Very detailed lesson, really step by step Thanks
SusanAston on July 31, 2013:
I think you are an artist! That water drop looks very real.
Raymond Eagar on July 31, 2013:
neat I do more in oils
mcsburlea on July 30, 2013:
very cool lens
Northerntrials on July 30, 2013:
It is all so simple when broken down into steps. Thanks
rattie lm on July 30, 2013:
I can't wait to give this a go! Excellent lens. Thanks.
Varliukas on July 29, 2013:
Very nice!Thank you for sharing that :)
ChocolateLily on July 29, 2013:
Not an artist? You've done beautifully!
OnurTr on July 29, 2013:
Really So realistic. Great jobs. Thanks for sharing :)
Virginia Allain from Central Florida on July 29, 2013:
Excellent job explaining this. Your steps are clear and the photos really help.
JBVenturing on July 29, 2013:
That's cool! Thank you.
DLeighAlexander on July 29, 2013:
Nice tutorial on drawing water.

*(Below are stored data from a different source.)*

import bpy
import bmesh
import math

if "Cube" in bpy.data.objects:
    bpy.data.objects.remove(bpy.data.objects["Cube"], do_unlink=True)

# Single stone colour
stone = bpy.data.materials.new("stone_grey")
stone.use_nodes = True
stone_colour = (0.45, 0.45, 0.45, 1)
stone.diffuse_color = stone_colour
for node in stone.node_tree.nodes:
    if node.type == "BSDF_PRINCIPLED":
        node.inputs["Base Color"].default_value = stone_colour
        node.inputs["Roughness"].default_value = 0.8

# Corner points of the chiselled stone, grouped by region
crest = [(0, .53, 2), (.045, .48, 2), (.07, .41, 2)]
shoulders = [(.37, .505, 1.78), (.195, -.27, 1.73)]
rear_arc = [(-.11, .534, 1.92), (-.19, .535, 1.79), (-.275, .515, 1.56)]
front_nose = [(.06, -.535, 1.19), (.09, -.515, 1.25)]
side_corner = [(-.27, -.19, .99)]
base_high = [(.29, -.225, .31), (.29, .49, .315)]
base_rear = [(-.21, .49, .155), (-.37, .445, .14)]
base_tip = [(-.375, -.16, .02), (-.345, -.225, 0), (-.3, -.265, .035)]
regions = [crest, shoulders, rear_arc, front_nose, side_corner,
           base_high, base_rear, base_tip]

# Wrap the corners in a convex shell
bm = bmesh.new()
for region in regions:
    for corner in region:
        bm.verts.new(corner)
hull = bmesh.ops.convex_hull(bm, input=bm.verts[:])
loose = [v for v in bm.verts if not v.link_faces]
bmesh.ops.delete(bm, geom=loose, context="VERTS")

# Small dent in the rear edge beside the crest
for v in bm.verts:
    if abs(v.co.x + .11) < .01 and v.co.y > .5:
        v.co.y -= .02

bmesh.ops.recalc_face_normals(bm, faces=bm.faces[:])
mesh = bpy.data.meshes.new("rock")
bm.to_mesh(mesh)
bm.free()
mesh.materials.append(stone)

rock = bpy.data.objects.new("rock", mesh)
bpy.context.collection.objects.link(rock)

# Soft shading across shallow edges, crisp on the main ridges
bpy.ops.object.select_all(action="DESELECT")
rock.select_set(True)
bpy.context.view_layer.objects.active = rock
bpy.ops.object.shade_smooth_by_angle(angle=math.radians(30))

I learned in art class that drawing anything correctly is first about learning to see it correctly.
LynetteBell from Christchurch, New Zealand on July 29, 2013:
Your water drop is so realistic!
wellingtonboot (author) from U.K. on July 29, 2013:
Aww thanks guys!
anonymous on July 29, 2013:
all i can say is WOW, now you got me coming back to my artist side. very nice lens
katiecolette on July 29, 2013:
Your water drop turned out great! Thanks for sharing your tutorial - I will try it out :)
amosvee on July 29, 2013:
I think that you are, in fact, an artist. I am not, but wish that I could see things the way artists see them.
Gayle Dowell from Kansas on July 29, 2013:
Great tutorial on painting water drops. Artists have a way of "seeing" exactly what is there in reality. This is a great example of examining the subject and understanding what is seen and how to interpret that onto paper.
Gregory Moore from Louisville, KY on July 29, 2013:
I wish I had the talent to draw. I can draw a pretty mean stick man, but past that a kindergartener can draw better than me.
Nancy Tate Hellams from Pendleton, SC on July 29, 2013:
Wow, this is great. Thanks for a great tutorial on how to draw a water drop. Loved the videos and your drawings.
DreyaB on July 29, 2013:
This is really great and the main video was fab. Thanks for sharing. :)
Julia Morais on July 29, 2013:
Wow...the drop of water really looks realistic. You make it sound so easy, yet I'm pretty sure I might screw it up...haha. Anyway, great lens.
Fay Favored from USA on July 28, 2013:
So cool. You did a great job showing us how to make a water drop. Congrats for making the front page also.
Mary Stephenson from California on July 28, 2013:
Thanks for sharing. It looks easy when you are shown. But it makes all the difference on how drawings turn out with all those fine details.